A large crowd had gathered at the back of the store to watch a live performance by the indie rock band Joan Of Arc, but there were also plenty of people sifting through bins of CDs and vinyl. A friendly crew of employees hustled behind the long counter, fielding questions, retrieving merchandise, and handing out promo items. I requested a copy of the free various artists cassette, Reckless Records “Lifers” Vol. One, and a staffer gladly provided it. The tape includes “The Felled Wych Elm” by Chris Connelly, “Amoeba Amore” by The Dials, “I Own A Lot Of Soul Records” by Bride Of Wolf Destroyer,” and 11 other songs.
Just inside the doorway, the popular comic artist known as Plastic Crimewave was drawing rock band caricatures with a black marker for five bucks. I had heard an artist would be doing this, and planned on bringing a Hollies CD jacket to be done, but forgot all about it. When I saw the artist was Plastic Crimewave, who does the syndicated strip Secret History of Chicago Music for The Reader newspaper, I was doubly disappointed that I hadn’t brought a Hollies pic along.
I searched through the bins, but the only Hollies release I could find at Reckless was a vinyl copy of the very early Hear!

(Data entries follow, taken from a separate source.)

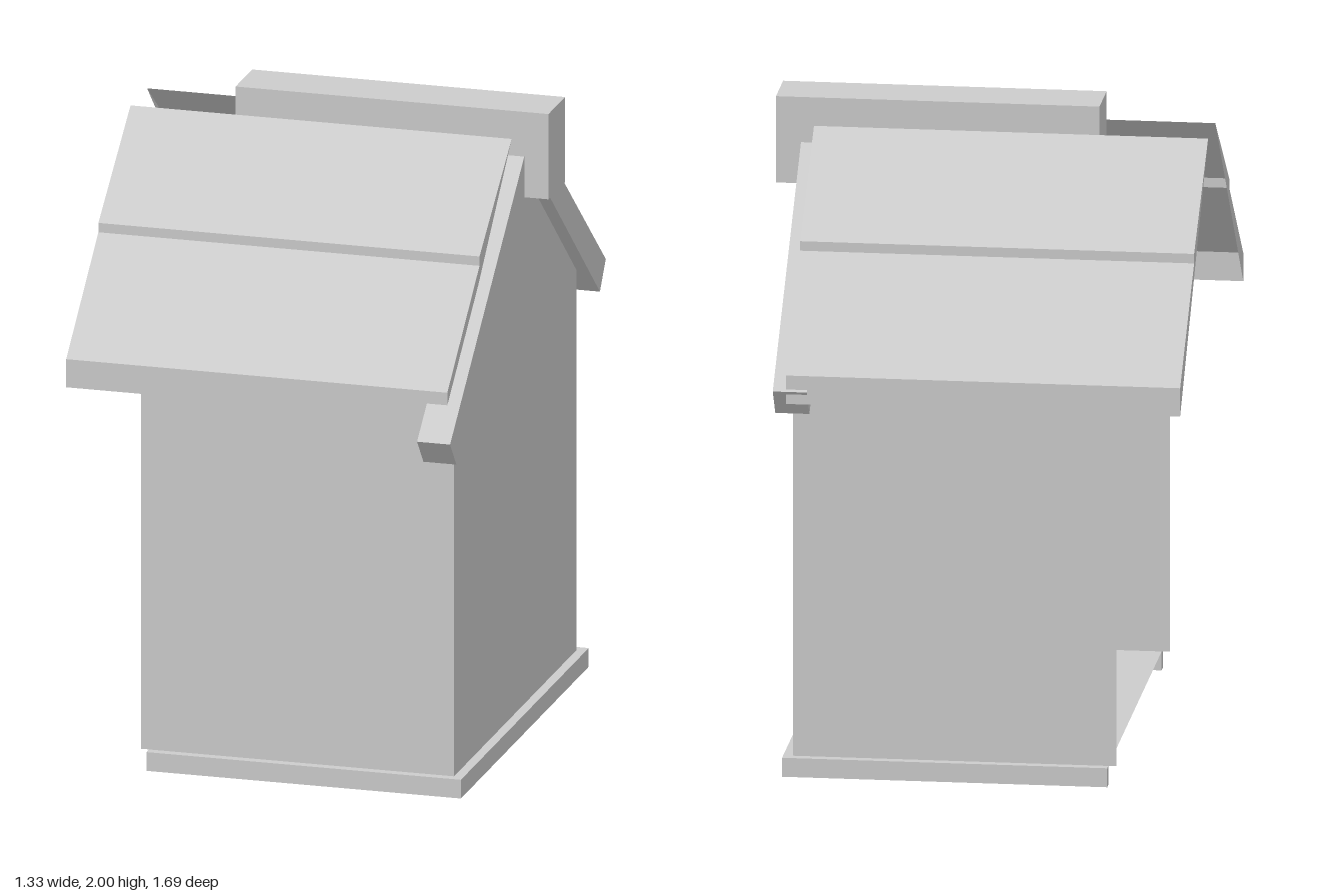
import * as THREE from 'three';

const material = new THREE.MeshStandardMaterial({ color: 0xcccccc, flatShading: true, side: THREE.DoubleSide });
const RIDGE_Z = -0.05; // the roof is symmetric about this plane
const mirror = ([z, y]) => [2 * RIDGE_Z - z, y];

function add(group, name, geometry) {
  const mesh = new THREE.Mesh(geometry, material);
  mesh.name = name;
  group.add(mesh);
  return mesh;
}

// Box given by its limits on each axis
function box(x0, x1, y0, y1, z0, z1) {
  return new THREE.BoxGeometry(x1 - x0, y1 - y0, z1 - z0)
    .translate((x0 + x1) / 2, (y0 + y1) / 2, (z0 + z1) / 2);
}

// Open sheet: a [z, y] profile swept from x0 to x1
function sheet(profile, x0, x1) {
  const pos = [];
  for (let i = 0; i < profile.length - 1; i++) {
    const [pz, py] = profile[i], [qz, qy] = profile[i + 1];
    pos.push(x0, py, pz, x0, qy, qz, x1, qy, qz, x0, py, pz, x1, qy, qz, x1, py, pz);
  }
  const geometry = new THREE.BufferGeometry();
  geometry.setAttribute('position', new THREE.Float32BufferAttribute(pos, 3));
  geometry.computeVertexNormals();
  return geometry;
}

const outline = (points) => new THREE.Shape(points.map(([z, y]) => new THREE.Vector2(z, y)));

// Flat [z, y] panel facing -x or +x
const panel = (points, x) =>
  new THREE.ShapeGeometry(outline(points)).rotateY(-Math.PI / 2).translate(x, 0, 0);

// Solid [z, y] outline between x0 and x1
const slab = (points, x0, x1) =>
  new THREE.ExtrudeGeometry(outline(points), { depth: x1 - x0, bevelEnabled: false })
    .rotateY(-Math.PI / 2).translate(x1, 0, 0);

export function createModel() {
  const model = new THREE.Group();
  model.name = 'gabledHouse';

  // Walls: front, back and one gable; the other side is open
  const x0 = -0.45, x1 = 0.545, zw = 0.667, base = 0.06, eave = 1.28;
  add(model, 'frontWall', sheet([[zw, eave], [zw, base]], x0, x1));
  add(model, 'backWall', sheet([[-zw, base], [-zw, eave]], x0, x1));
  add(model, 'gableWall', panel([[-zw, base], [zw, base], [zw, eave], [RIDGE_Z, 1.86], [-zw, eave]], x1));
  add(model, 'floor', sheet([[-zw, base], [zw, base]], -0.425, x1));

  // Skirting round the three closed sides
  add(model, 'frontSkirting', box(-0.425, 0.575, 0, base, zw, 0.695));
  add(model, 'backSkirting', box(-0.425, 0.575, 0, base, -0.695, -zw));
  add(model, 'gableSkirting', box(x1, 0.575, 0, base, -zw, zw));

  // Stepped roof sheets with closed ends
  const steps = [[0.04, 1.91], [0.39, 1.64], [0.39, 1.61], [0.74, 1.31], [0.74, 1.22]];
  const sides = { front: steps, back: steps.map(mirror).reverse() };
  for (const [side, profile] of Object.entries(sides)) {
    add(model, side + 'Roof', sheet(profile, -0.667, x1));
    for (const x of [-0.667, x1]) add(model, side + 'RoofEnd', panel(profile, x));
  }

  // Sloping bargeboards on the gable, the front one longer
  add(model, 'bargeboards', slab([
    [0.04, 1.857], [0.847, 1.18], [0.778, 1.095], [0.04, 1.727],
    [-0.14, 1.727], [-0.783, 1.175], [-0.847, 1.26], [-0.14, 1.857],
  ], 0.48, 0.585));

  // Ridge beam
  add(model, 'ridgeBeam', box(-0.333, 0.662, 1.727, 2, -0.14, 0.04));

  return model;
}
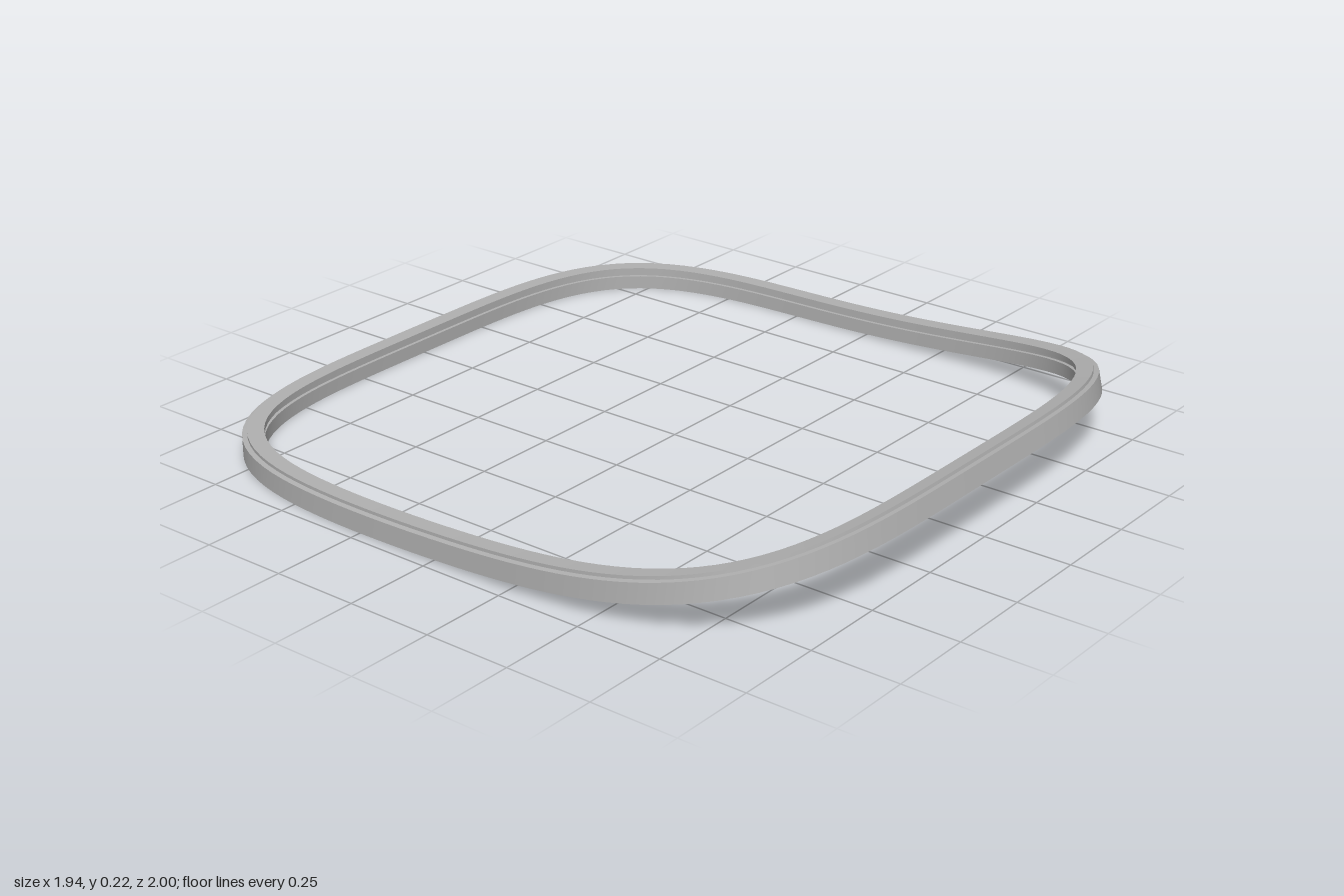
import * as THREE from 'three';

const SEGMENTS = 160;
const HALF_WIDTH = 0.97, HALF_DEPTH = 1.0, POWER = 4;

// Cross-section as [inset from outer edge, height]: stepped top rim, shallow inner groove
const SECTION = [
  [0, 0], [0, 0.056], [0.014, 0.058], [0.014, 0.067],
  [0.06, 0.067], [0.06, 0.05], [0.05, 0.05], [0.05, 0.04],
  [0.06, 0.04], [0.06, 0],
];

// The frame lies flat at the back and sweeps up toward the front
const sweep = (z) => 0.155 * Math.pow(Math.max(0, (z + 0.4) / 1.4), 2.5);
const slope = (z) => 0.277 * Math.pow(Math.max(0, (z + 0.4) / 1.4), 1.5);

// Point on the rounded-square outline, moved inward along its normal
function framePoint(angle, inset, height) {
  const c = Math.cos(angle), s = Math.sin(angle);
  const r = Math.pow(Math.pow(Math.abs(c), POWER) + Math.pow(Math.abs(s), POWER), -1 / POWER);
  const nx = Math.sign(c) * Math.pow(Math.abs(c), POWER - 1) / HALF_WIDTH;
  const nz = Math.sign(s) * Math.pow(Math.abs(s), POWER - 1) / HALF_DEPTH;
  const len = Math.hypot(nx, nz);
  const x = HALF_WIDTH * c * r - inset * nx / len;
  const z = HALF_DEPTH * s * r - inset * nz / len;
  // Height is measured square to the sweep, so the front leans back a little
  const k = slope(z), n = Math.hypot(1, k);
  return [x, sweep(z) + height / n, z - height * k / n];
}

// One smooth strip per section edge keeps the long edges sharp
function frameGeometry() {
  const positions = [], indices = [];
  SECTION.forEach((start, j) => {
    const end = SECTION[(j + 1) % SECTION.length];
    const base = positions.length / 3;
    for (let i = 0; i < SEGMENTS; i++) {
      const angle = (i / SEGMENTS) * Math.PI * 2;
      positions.push(...framePoint(angle, ...start), ...framePoint(angle, ...end));
      const a = base + i * 2, c = base + ((i + 1) % SEGMENTS) * 2;
      indices.push(a, a + 1, c, a + 1, c + 1, c);
    }
  });
  const geometry = new THREE.BufferGeometry();
  geometry.setAttribute('position', new THREE.Float32BufferAttribute(positions, 3));
  geometry.setIndex(indices);
  geometry.computeVertexNormals();
  return geometry;
}

export function createModel() {
  const model = new THREE.Group();
  model.name = 'curvedFrame';
  const grey = new THREE.MeshStandardMaterial({ color: 0xb0b0b0 });
  grey.name = 'grey';
  const rim = new THREE.Mesh(frameGeometry(), grey);
  rim.name = 'rim';
  model.add(rim);
  return model;
}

Here! album. I would have preferred something from the band’s psychedelic era, but Plastic Crimewave did a nice job with the material he had to work with. Pointing to Tony Hicks in the midst of the Hollies caricature, the artist described him as one of rock’s most underrated guitarists.
Joan Of Arc finished its set, and gave way to singer-guitarist Nicholas Tremulis, a veteran of the Chicago music scene, and drummer Bun E. Carlos from Cheap Trick. The two are members of Candy Golde, which also includes John Stiratt of Wilco, and Rick Rizzo of Eleventh Dream Day. The band had made its live debut at SXSW earlier this year, but for the Record Store Day show, Tremulis and Carlos were the only members on hand. The duo played songs from the Candy Golde EP, which is being released in May, and plugged their upcoming gig at The Double Door.
After Tremulis and Carlos finished their set, I decided to head home. I may not have found all the records I had been searching for, but the day had been a success in so many other ways. Long live vinyl!